== WORK REQUEST ==
No pictures go into the copy. Write out every line below exactly.

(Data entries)
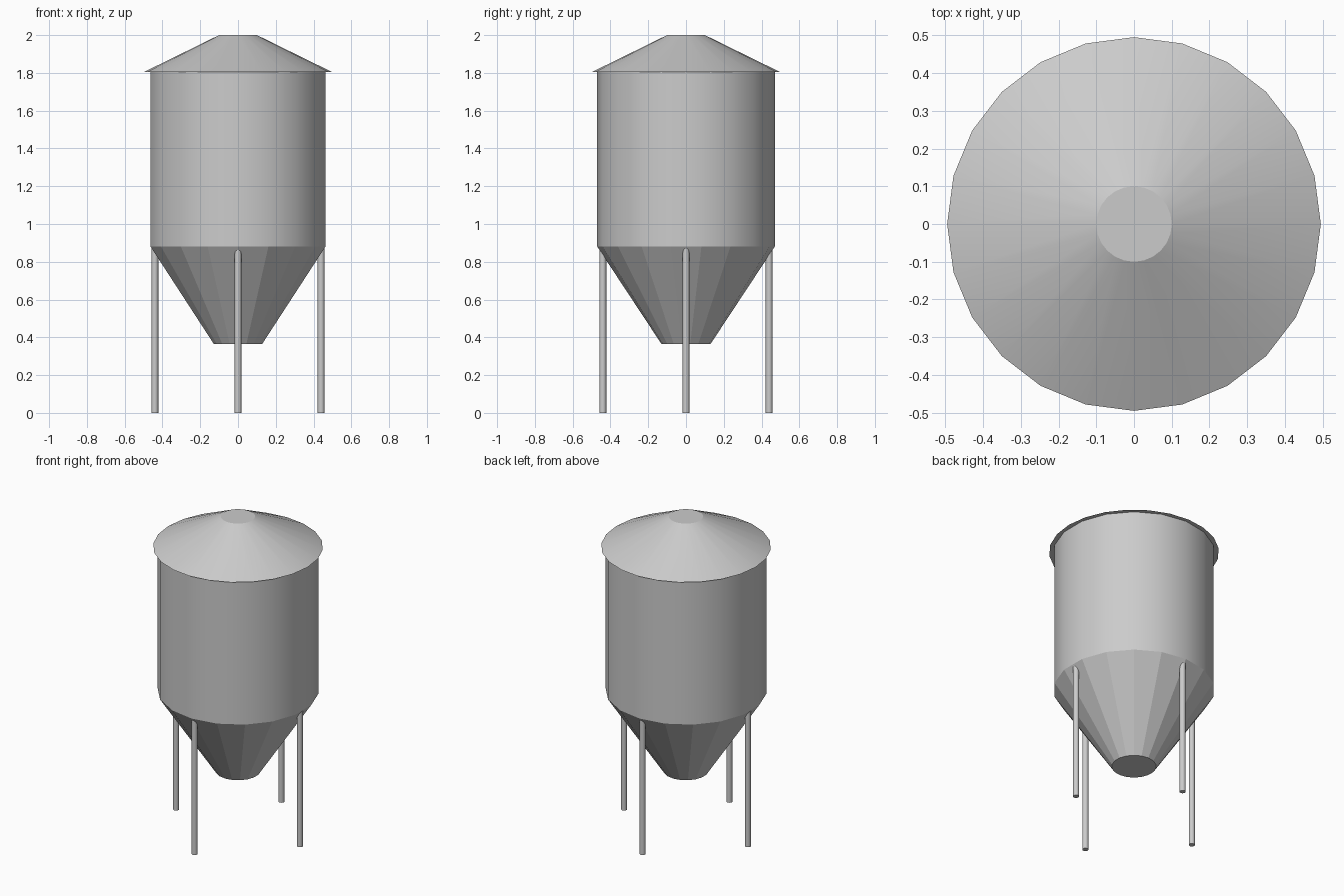
import bpy
import math

cube = bpy.data.objects.get("Cube")
if cube:
    bpy.data.objects.remove(cube, do_unlink=True)

grey = bpy.data.materials.new("galvanised_grey")
grey.use_nodes = True
colour = (0.6, 0.6, 0.6, 1)
grey.diffuse_color = colour
grey.node_tree.nodes["Principled BSDF"].inputs["Base Color"].default_value = colour


def frustum(name, sides, r_low, r_high, z_low, z_high, x=0, y=0, smooth=True):
    """Closed, upright round section between two heights."""
    bpy.ops.mesh.primitive_cone_add(
        vertices=sides, radius1=r_low, radius2=r_high, depth=z_high - z_low,
        location=(x, y, (z_low + z_high) / 2))
    part = bpy.context.object
    part.name = name
    part.data.materials.append(grey)
    if smooth:
        bpy.ops.object.shade_smooth_by_angle(angle=math.radians(31))
        # The shallow rims stay crisp: end caps are flat and their edges sharp
        for face in part.data.polygons:
            if len(face.vertices) > 4:
                face.use_smooth = False
    return part


# Tank: smooth cylinder over a faceted discharge hopper
frustum("tank_body", 18, 0.47, 0.47, 0.88, 1.81)
frustum("hopper", 18, 0.13, 0.47, 0.365, 0.88, smooth=False)

# Overhanging conical roof with a flat top
frustum("roof", 24, 0.495, 0.10, 1.806, 2.0)

# Four legs running up into the hopper
for name, x, y in (("front_leg", 0, -1), ("back_leg", 0, 1),
                   ("left_leg", 1, 0), ("right_leg", -1, 0)):
    frustum(name, 12, 0.018, 0.018, 0, 0.88, x * 0.44, y * 0.44)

== TASK OUTPUT ==
import bpy
import math

cube = bpy.data.objects.get("Cube")
if cube:
    bpy.data.objects.remove(cube, do_unlink=True)

grey = bpy.data.materials.new("galvanised_grey")
grey.use_nodes = True
colour = (0.6, 0.6, 0.6, 1)
grey.diffuse_color = colour
grey.node_tree.nodes["Principled BSDF"].inputs["Base Color"].default_value = colour


def frustum(name, sides, r_low, r_high, z_low, z_high, x=0, y=0, smooth=True):
    """Closed, upright round section between two heights."""
    bpy.ops.mesh.primitive_cone_add(
        vertices=sides, radius1=r_low, radius2=r_high, depth=z_high - z_low,
        location=(x, y, (z_low + z_high) / 2))
    part = bpy.context.object
    part.name = name
    part.data.materials.append(grey)
    if smooth:
        bpy.ops.object.shade_smooth_by_angle(angle=math.radians(31))
        # The shallow rims stay crisp: end caps are flat and their edges sharp
        for face in part.data.polygons:
            if len(face.vertices) > 4:
                face.use_smooth = False
    return part


# Tank: smooth cylinder over a faceted discharge hopper
frustum("tank_body", 18, 0.47, 0.47, 0.88, 1.81)
frustum("hopper", 18, 0.13, 0.47, 0.365, 0.88, smooth=False)

# Overhanging conical roof with a flat top
frustum("roof", 24, 0.495, 0.10, 1.806, 2.0)

# Four legs running up into the hopper
for name, x, y in (("front_leg", 0, -1), ("back_leg", 0, 1),
                   ("left_leg", 1, 0), ("right_leg", -1, 0)):
    frustum(name, 12, 0.018, 0.018, 0, 0.88, x * 0.44, y * 0.44)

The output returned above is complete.